(Task material begins)

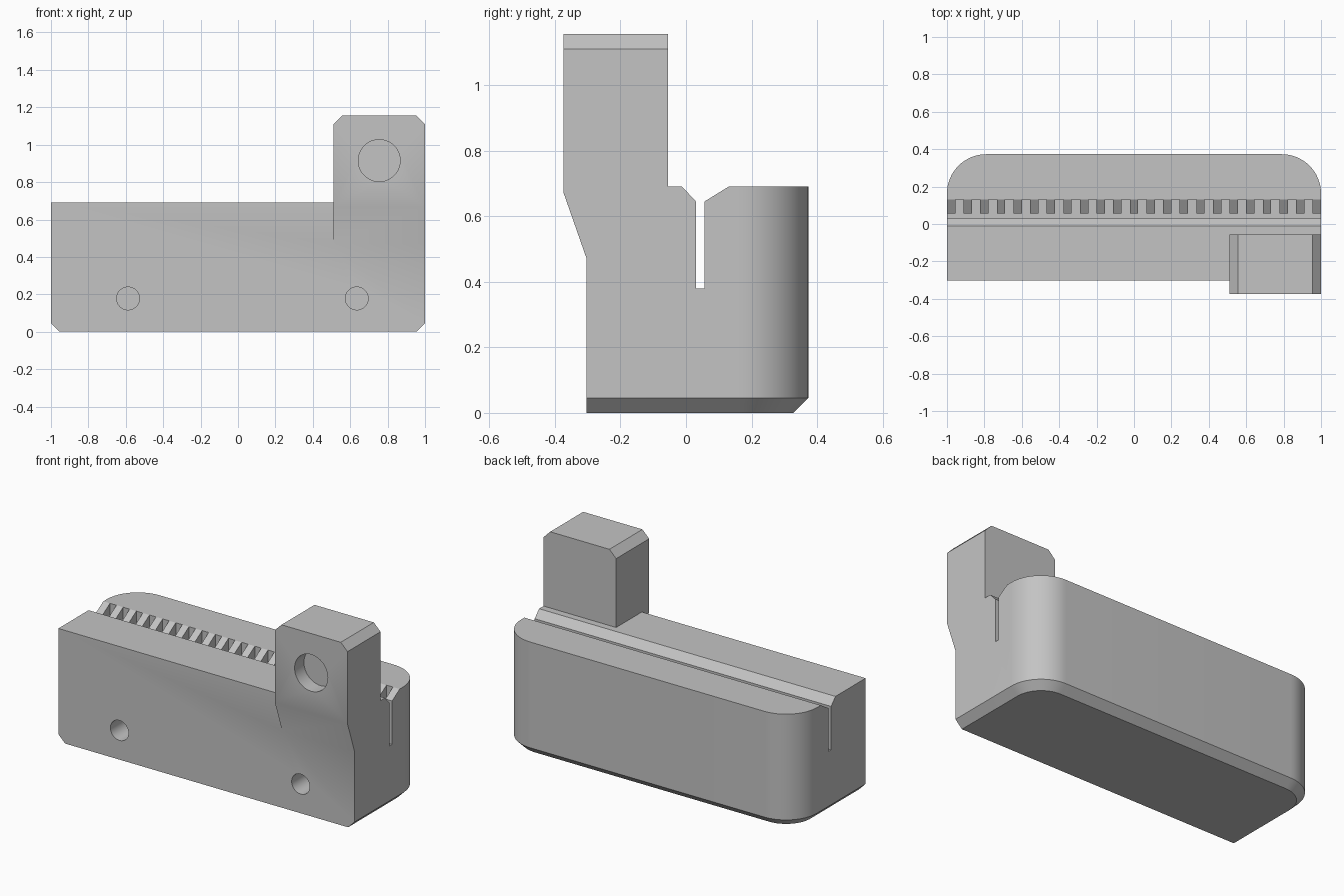
import bpy, bmesh, math
from mathutils import Matrix

if "Cube" in bpy.data.objects:
    bpy.data.objects.remove(bpy.data.objects["Cube"], do_unlink=True)

grey = bpy.data.materials.new("plain grey")
grey.use_nodes = True
grey.diffuse_color = (0.55, 0.55, 0.55, 1)
grey.node_tree.nodes["Principled BSDF"].inputs["Base Color"].default_value = (0.55, 0.55, 0.55, 1)

FRONT, BACK, TOP = -0.303, 0.373, 0.69
CHAMFER, RADIUS = 0.045, 0.21


def finish(name, bm):
    bmesh.ops.recalc_face_normals(bm, faces=bm.faces)
    mesh = bpy.data.meshes.new(name)
    bm.to_mesh(mesh)
    bm.free()
    mesh.materials.append(grey)
    obj = bpy.data.objects.new(name, mesh)
    bpy.context.collection.objects.link(obj)
    return obj


def loft(bm, rings):
    """Skin a stack of equal-length point rings and cap both ends."""
    rings = [[bm.verts.new(p) for p in ring] for ring in rings]
    for low, high in zip(rings, rings[1:]):
        for i in range(len(low)):
            j = (i + 1) % len(low)
            bm.faces.new((low[i], low[j], high[j], high[i]))
    bm.faces.new(rings[0][::-1])
    bm.faces.new(rings[-1])


def prism_x(bm, profile, x0, x1):
    """Extrude a (y, z) profile along x."""
    loft(bm, [[(x, y, z) for y, z in profile] for x in (x0, x1)])


def footprint(inset, z):
    """Plan outline: square at the front, rounded corners at the back."""
    r, half = RADIUS - inset, 1 - inset
    points = [(-half, FRONT, z), (half, FRONT, z)]
    for side, start in ((1, 0), (-1, 90)):
        for i in range(17):
            a = math.radians(start + 90 * i / 16)
            points.append((side * (1 - RADIUS) + r * math.cos(a),
                           BACK - RADIUS + r * math.sin(a), z))
    return points


def combine(target, tool, operation):
    mod = target.modifiers.new("join", "BOOLEAN")
    mod.object, mod.operation, mod.solver = tool, operation, "EXACT"
    bpy.context.view_layer.update()
    result = target.evaluated_get(bpy.context.evaluated_depsgraph_get())
    mesh = bpy.data.meshes.new_from_object(result)
    target.modifiers.clear()
    target.data = mesh
    bpy.data.objects.remove(tool, do_unlink=True)


# Main block with a chamfered base
bm = bmesh.new()
loft(bm, [footprint(CHAMFER, 0), footprint(0, CHAMFER), footprint(0, TOP)])
block = finish("clamp_block", bm)

# Raised lug on the front, with its two top edges chamfered
bm = bmesh.new()
prism_x(bm, [(FRONT, 0.47), (-0.373, 0.67), (-0.373, 1.155),
             (-0.055, 1.155), (-0.055, 0.5)], 0.51, 1)
edges = [e for e in bm.edges
         if all(v.co.z > 1.1 for v in e.verts) and abs(e.verts[0].co.x - e.verts[1].co.x) < 0.01]
bmesh.ops.bevel(bm, geom=edges, offset=CHAMFER, segments=1, affect="EDGES")
combine(block, finish("lug", bm), "UNION")

# Lengthwise slot with a flared mouth
SLOT_FRONT, SLOT_BACK, FLOOR, NECK, MOUTH = 0.03, 0.057, 0.38, 0.645, 0.13
bm = bmesh.new()
prism_x(bm, [(SLOT_FRONT, FLOOR), (SLOT_BACK, FLOOR), (SLOT_BACK, NECK), (MOUTH, TOP),
             (MOUTH, 0.8), (-0.012, 0.8), (-0.012, TOP), (SLOT_FRONT, NECK)], -1.1, 1.1)
combine(block, finish("slot_cutter", bm), "DIFFERENCE")

# Belt tooth pockets along the back wall of the slot
bm = bmesh.new()
TOOTH = 0.045
PITCH = (2 - TOOTH) / 22
for i in range(22):
    x = -1 + TOOTH + i * PITCH
    prism_x(bm, [(0.045, FLOOR), (MOUTH, FLOOR), (MOUTH, 0.8), (0.045, 0.8)],
            x, x + PITCH - TOOTH)
combine(block, finish("pocket_cutter", bm), "DIFFERENCE")

# Blind round holes in the front: two screw holes and one shallow seat
bm = bmesh.new()
for x, z, radius, face, depth in ((-0.588, 0.178, 0.061, FRONT, 0.4),
                                  (0.635, 0.178, 0.061, FRONT, 0.4),
                                  (0.755, 0.915, 0.112, -0.373, 0.09)):
    place = Matrix.Translation((x, face, z)) @ Matrix.Rotation(math.pi / 2, 4, "X")
    bmesh.ops.create_cone(bm, cap_ends=True, segments=48, radius1=radius, radius2=radius,
                          depth=2 * depth, matrix=place)
combine(block, finish("hole_cutter", bm), "DIFFERENCE")

# Smooth the round surfaces and keep the edges crisp
bpy.ops.object.select_all(action="DESELECT")
block.select_set(True)
bpy.context.view_layer.objects.active = block
bpy.ops.object.shade_smooth_by_angle(angle=math.radians(20))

(Task material ends)

The entries above must be output exactly, with every image left out.

import bpy, bmesh, math
from mathutils import Matrix

if "Cube" in bpy.data.objects:
    bpy.data.objects.remove(bpy.data.objects["Cube"], do_unlink=True)

grey = bpy.data.materials.new("plain grey")
grey.use_nodes = True
grey.diffuse_color = (0.55, 0.55, 0.55, 1)
grey.node_tree.nodes["Principled BSDF"].inputs["Base Color"].default_value = (0.55, 0.55, 0.55, 1)

FRONT, BACK, TOP = -0.303, 0.373, 0.69
CHAMFER, RADIUS = 0.045, 0.21


def finish(name, bm):
    bmesh.ops.recalc_face_normals(bm, faces=bm.faces)
    mesh = bpy.data.meshes.new(name)
    bm.to_mesh(mesh)
    bm.free()
    mesh.materials.append(grey)
    obj = bpy.data.objects.new(name, mesh)
    bpy.context.collection.objects.link(obj)
    return obj


def loft(bm, rings):
    """Skin a stack of equal-length point rings and cap both ends."""
    rings = [[bm.verts.new(p) for p in ring] for ring in rings]
    for low, high in zip(rings, rings[1:]):
        for i in range(len(low)):
            j = (i + 1) % len(low)
            bm.faces.new((low[i], low[j], high[j], high[i]))
    bm.faces.new(rings[0][::-1])
    bm.faces.new(rings[-1])


def prism_x(bm, profile, x0, x1):
    """Extrude a (y, z) profile along x."""
    loft(bm, [[(x, y, z) for y, z in profile] for x in (x0, x1)])


def footprint(inset, z):
    """Plan outline: square at the front, rounded corners at the back."""
    r, half = RADIUS - inset, 1 - inset
    points = [(-half, FRONT, z), (half, FRONT, z)]
    for side, start in ((1, 0), (-1, 90)):
        for i in range(17):
            a = math.radians(start + 90 * i / 16)
            points.append((side * (1 - RADIUS) + r * math.cos(a),
                           BACK - RADIUS + r * math.sin(a), z))
    return points


def combine(target, tool, operation):
    mod = target.modifiers.new("join", "BOOLEAN")
    mod.object, mod.operation, mod.solver = tool, operation, "EXACT"
    bpy.context.view_layer.update()
    result = target.evaluated_get(bpy.context.evaluated_depsgraph_get())
    mesh = bpy.data.meshes.new_from_object(result)
    target.modifiers.clear()
    target.data = mesh
    bpy.data.objects.remove(tool, do_unlink=True)


# Main block with a chamfered base
bm = bmesh.new()
loft(bm, [footprint(CHAMFER, 0), footprint(0, CHAMFER), footprint(0, TOP)])
block = finish("clamp_block", bm)

# Raised lug on the front, with its two top edges chamfered
bm = bmesh.new()
prism_x(bm, [(FRONT, 0.47), (-0.373, 0.67), (-0.373, 1.155),
             (-0.055, 1.155), (-0.055, 0.5)], 0.51, 1)
edges = [e for e in bm.edges
         if all(v.co.z > 1.1 for v in e.verts) and abs(e.verts[0].co.x - e.verts[1].co.x) < 0.01]
bmesh.ops.bevel(bm, geom=edges, offset=CHAMFER, segments=1, affect="EDGES")
combine(block, finish("lug", bm), "UNION")

# Lengthwise slot with a flared mouth
SLOT_FRONT, SLOT_BACK, FLOOR, NECK, MOUTH = 0.03, 0.057, 0.38, 0.645, 0.13
bm = bmesh.new()
prism_x(bm, [(SLOT_FRONT, FLOOR), (SLOT_BACK, FLOOR), (SLOT_BACK, NECK), (MOUTH, TOP),
             (MOUTH, 0.8), (-0.012, 0.8), (-0.012, TOP), (SLOT_FRONT, NECK)], -1.1, 1.1)
combine(block, finish("slot_cutter", bm), "DIFFERENCE")

# Belt tooth pockets along the back wall of the slot
bm = bmesh.new()
TOOTH = 0.045
PITCH = (2 - TOOTH) / 22
for i in range(22):
    x = -1 + TOOTH + i * PITCH
    prism_x(bm, [(0.045, FLOOR), (MOUTH, FLOOR), (MOUTH, 0.8), (0.045, 0.8)],
            x, x + PITCH - TOOTH)
combine(block, finish("pocket_cutter", bm), "DIFFERENCE")

# Blind round holes in the front: two screw holes and one shallow seat
bm = bmesh.new()
for x, z, radius, face, depth in ((-0.588, 0.178, 0.061, FRONT, 0.4),
                                  (0.635, 0.178, 0.061, FRONT, 0.4),
                                  (0.755, 0.915, 0.112, -0.373, 0.09)):
    place = Matrix.Translation((x, face, z)) @ Matrix.Rotation(math.pi / 2, 4, "X")
    bmesh.ops.create_cone(bm, cap_ends=True, segments=48, radius1=radius, radius2=radius,
                          depth=2 * depth, matrix=place)
combine(block, finish("hole_cutter", bm), "DIFFERENCE")

# Smooth the round surfaces and keep the edges crisp
bpy.ops.object.select_all(action="DESELECT")
block.select_set(True)
bpy.context.view_layer.objects.active = block
bpy.ops.object.shade_smooth_by_angle(angle=math.radians(20))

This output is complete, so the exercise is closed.